JR Smith said...

I love it when you rant!

This is a really good piece on some of the common ailments and fixes on great classic cameras. Thank you!

I get irked when bloggers review cameras and go on and on about some issue they had with a particular camera and give it a bad review based on that. In many cases, just reading one of the online camera manuals will explain that the problem they are having with their camera is easily remedied by following the directions.

Even though most classic film cameras feel pretty familiar to me by now, I still search out online manuals before I use a new-to-me camera for the first time.

Mike said...

You're right that a lot of negative comments about old cameras are very often based on single encounters with the camera model. The Butkus manuals site is a great resource as he has manuals for nearly everything. The old folders and box cameras don't often need lengthy instructions to go with them, but some of the last generation of film cameras can be pretty intimidating without some written guidance.

Jim Grey said...

I agree with the substance of your rant. But I was initially one of the people you rant against. I'd shoot with some new-to-me old camera, not really knowing what I was doing. And I'd get bad results and say "meh, bleh, this camera sucks."

I learned better, in no small part because of other film-photo bloggers who blogged about the simple repairs they were doing, and about the techniques they used to get the best from their old gear. Here's hoping the current crop of new film-photography bloggers do, too.

Mike said...

I knew a fellow in Las Cruces who was a very capable artist with paint and pencil. He had a big collection of old cameras. He thought they were beautiful objects, and I guess that is ok. However, I always felt the cameras would be happier in the possession of a person who would put them to use. Glad you saw the light, Jim.

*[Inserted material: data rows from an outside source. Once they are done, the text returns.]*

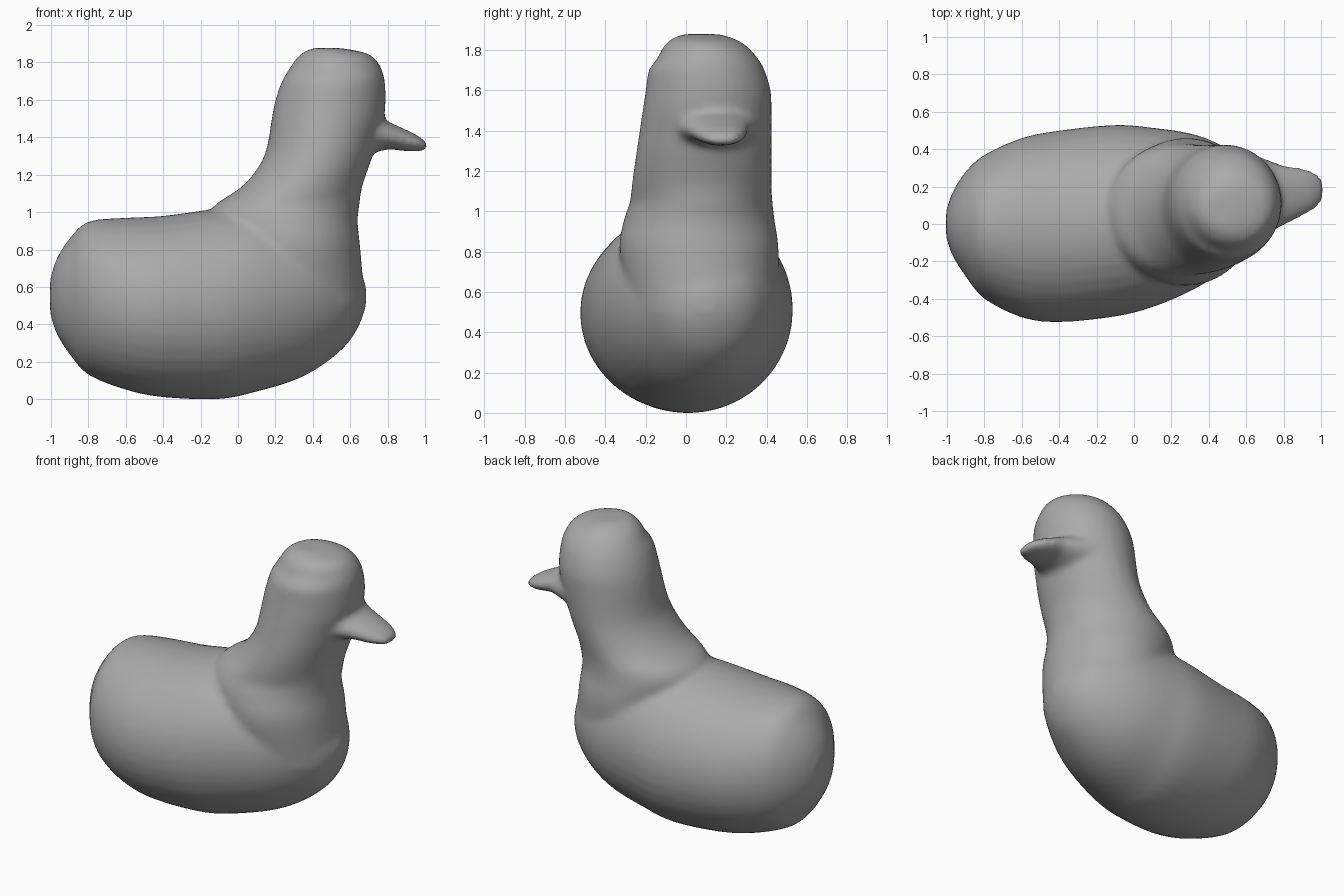
import bpy, bmesh, math
from mathutils import Vector

cube = bpy.data.objects.get("Cube")
if cube:
    bpy.data.objects.remove(cube, do_unlink=True)

SIDES = 40
STEPS = 4


def spline(a, b, c, d, t):
    """Smooth in-between of section b and section c."""
    return [q + 0.5 * t * (r - p + t * (2 * p - 5 * q + 4 * r - s + t * (3 * (q - r) + s - p)))
            for p, q, r, s in zip(a, b, c, d)]


def refine(sections):
    last = len(sections) - 1
    out = []
    for i in range(last):
        quad = [sections[min(max(i + k, 0), last)] for k in (-1, 0, 1, 2)]
        out += [spline(*quad, j / STEPS) for j in range(STEPS)]
    return out + [sections[-1]]


def loft(bm, sections, place):
    """Skin oval rings given as (position, min u, max u, min v, max v)."""
    rings = []
    for pos, u0, u1, v0, v1 in refine(sections):
        ring = []
        for k in range(SIDES):
            a = math.tau * k / SIDES
            u = (u0 + u1) / 2 + (u1 - u0) / 2 * math.cos(a)
            v = (v0 + v1) / 2 + (v1 - v0) / 2 * math.sin(a)
            ring.append(bm.verts.new(place(pos, u, v)))
        rings.append(ring)
    for lower, upper in zip(rings, rings[1:]):
        for k in range(SIDES):
            n = (k + 1) % SIDES
            bm.faces.new((lower[k], lower[n], upper[n], upper[k]))
    bm.faces.new(rings[0])
    bm.faces.new(rings[-1])


def along_x(pos, u, v):
    return Vector((pos, u, v))


def along_z(pos, u, v):
    return Vector((u, v, pos))


bm = bmesh.new()

# Plump body, tail to breast
loft(bm, [
    (-1.005, -.07, .07, .46, .64),
    (-.97, -.17, .17, .35, .75),
    (-.9, -.28, .28, .24, .86),
    (-.8, -.40, .37, .13, .95),
    (-.6, -.50, .46, .05, .97),
    (-.4, -.525, .50, .01, .98),
    (-.1, -.495, .53, .0, 1.02),
    (.1, -.445, .515, .04, 1.03),
    (.3, -.36, .485, .10, 1.0),
    (.45, -.27, .43, .18, .95),
    (.58, -.16, .34, .29, .85),
    (.65, -.06, .24, .40, .70),
    (.685, .05, .14, .50, .60),
], along_x)

# Neck and head
loft(bm, [
    (.5, -.1, .68, -.28, .45),
    (.8, -.1, .655, -.33, .46),
    (.95, -.15, .64, -.31, .44),
    (1.04, -.12, .65, -.28, .43),
    (1.12, .0, .66, -.27, .425),
    (1.2, .08, .685, -.26, .425),
    (1.3, .14, .72, -.245, .425),
    (1.4, .165, .75, -.23, .425),
    (1.5, .18, .78, -.215, .425),
    (1.6, .20, .79, -.20, .42),
    (1.7, .235, .785, -.185, .39),
    (1.76, .27, .77, -.14, .355),
    (1.82, .31, .735, -.11, .30),
    (1.855, .35, .67, -.07, .24),
    (1.878, .40, .54, -.02, .17),
], along_z)

# Flat beak
loft(bm, [
    (.6, -.11, .39, 1.30, 1.56),
    (.7, -.06, .35, 1.31, 1.53),
    (.8, -.01, .315, 1.335, 1.485),
    (.9, .04, .30, 1.325, 1.44),
    (.96, .075, .28, 1.325, 1.41),
    (1.0, .11, .25, 1.33, 1.38),
    (1.015, .15, .21, 1.34, 1.365),
], along_x)

bmesh.ops.recalc_face_normals(bm, faces=bm.faces)
mesh = bpy.data.meshes.new("duck_body")
bm.to_mesh(mesh)
bm.free()
duck = bpy.data.objects.new("duck_body", mesh)
bpy.context.collection.objects.link(duck)

# Single grey material
grey = bpy.data.materials.new("plain_grey")
grey.use_nodes = True
colour = (.4, .4, .4, 1)
grey.diffuse_color = colour
grey.node_tree.nodes["Principled BSDF"].inputs["Base Color"].default_value = colour
mesh.materials.append(grey)

# Fuse the parts into one soft skin
remesh = duck.modifiers.new("fuse", 'REMESH')
remesh.mode = 'VOXEL'
remesh.voxel_size = .02
remesh.use_smooth_shade = True
soften = duck.modifiers.new("soften", 'SMOOTH')
soften.factor = .5
soften.iterations = 8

Lurcher1 said...

Point well taken.

But I have found light leaks, especially prevalent in Kodak folders, virtually impossible to fix unless they consist of one or two very small pinholes that can be simply patched with gaffer tape. When the leaks are more extensive I have tried various remedies involving glue, shoe polish, fabric paint and God knows what else. The result is usually a stiff bellows that is impossible to re-fold. I successfully patched a Kodak Bantam Special (beautiful camera), but I can't risk re-folding it lest it spring further leaks.

Frustrated by the difficulty of repairing leaky bellows, I recently grafted a good lens-shutter onto a cheap folder with sound bellows of same focal length. In one case this worked well--front end from Zeiss Ikon Ikonta grafted onto a cheap Adox In another case--front end from Agfa Isolette onto Agfa Speedex--the images are coming out blurred. I wonder if anyone else has tried this.

Adam Fairclough

Mike said...

You are right that some of the later Kodaks have bellows that deteriorate beyond repair. For those better ones with just a few pinholes I have had pretty good luck using Tulip brand ebony fabric paint to put just a small dot over the pinhole and then letting it dry thoroughly. I've also tried the black putty-like material referred to as "liquid plummer tape", but like you found that it just makes a mess of things.

I have replaced the bellows on a couple of my Kodak folders. You can find replacement bellows on ebay, though the type and dimensions are sometimes hard to come by at times.

I did one lens replacement on one of my little Kodak Retina folders. I took a very fine Ektar from a junker and replaced a very cloudy Xenar. That was a tricky repair because you can't test the infinity focus without completely reassembling the camera. It is a big help when you can find good repair instructions on the web. In this case I got what I needed from the very helpful web site and YouTube videos made by the New Zealaner, Chris Sherlock. He was also the reason I was able to replace the prism in my Retina Reflex.

kevinthephotographer said...

A fine article Mike. I have even read some blog reviews which have a long description of the camera that ends with "I can't wait to put a film through !" - how can you review a camera you haven't actually used?


Mike said...

Right. That does seem similar to praising the great stylistic panache of the Jaguar XK120 without talking about how it actually handles on the road.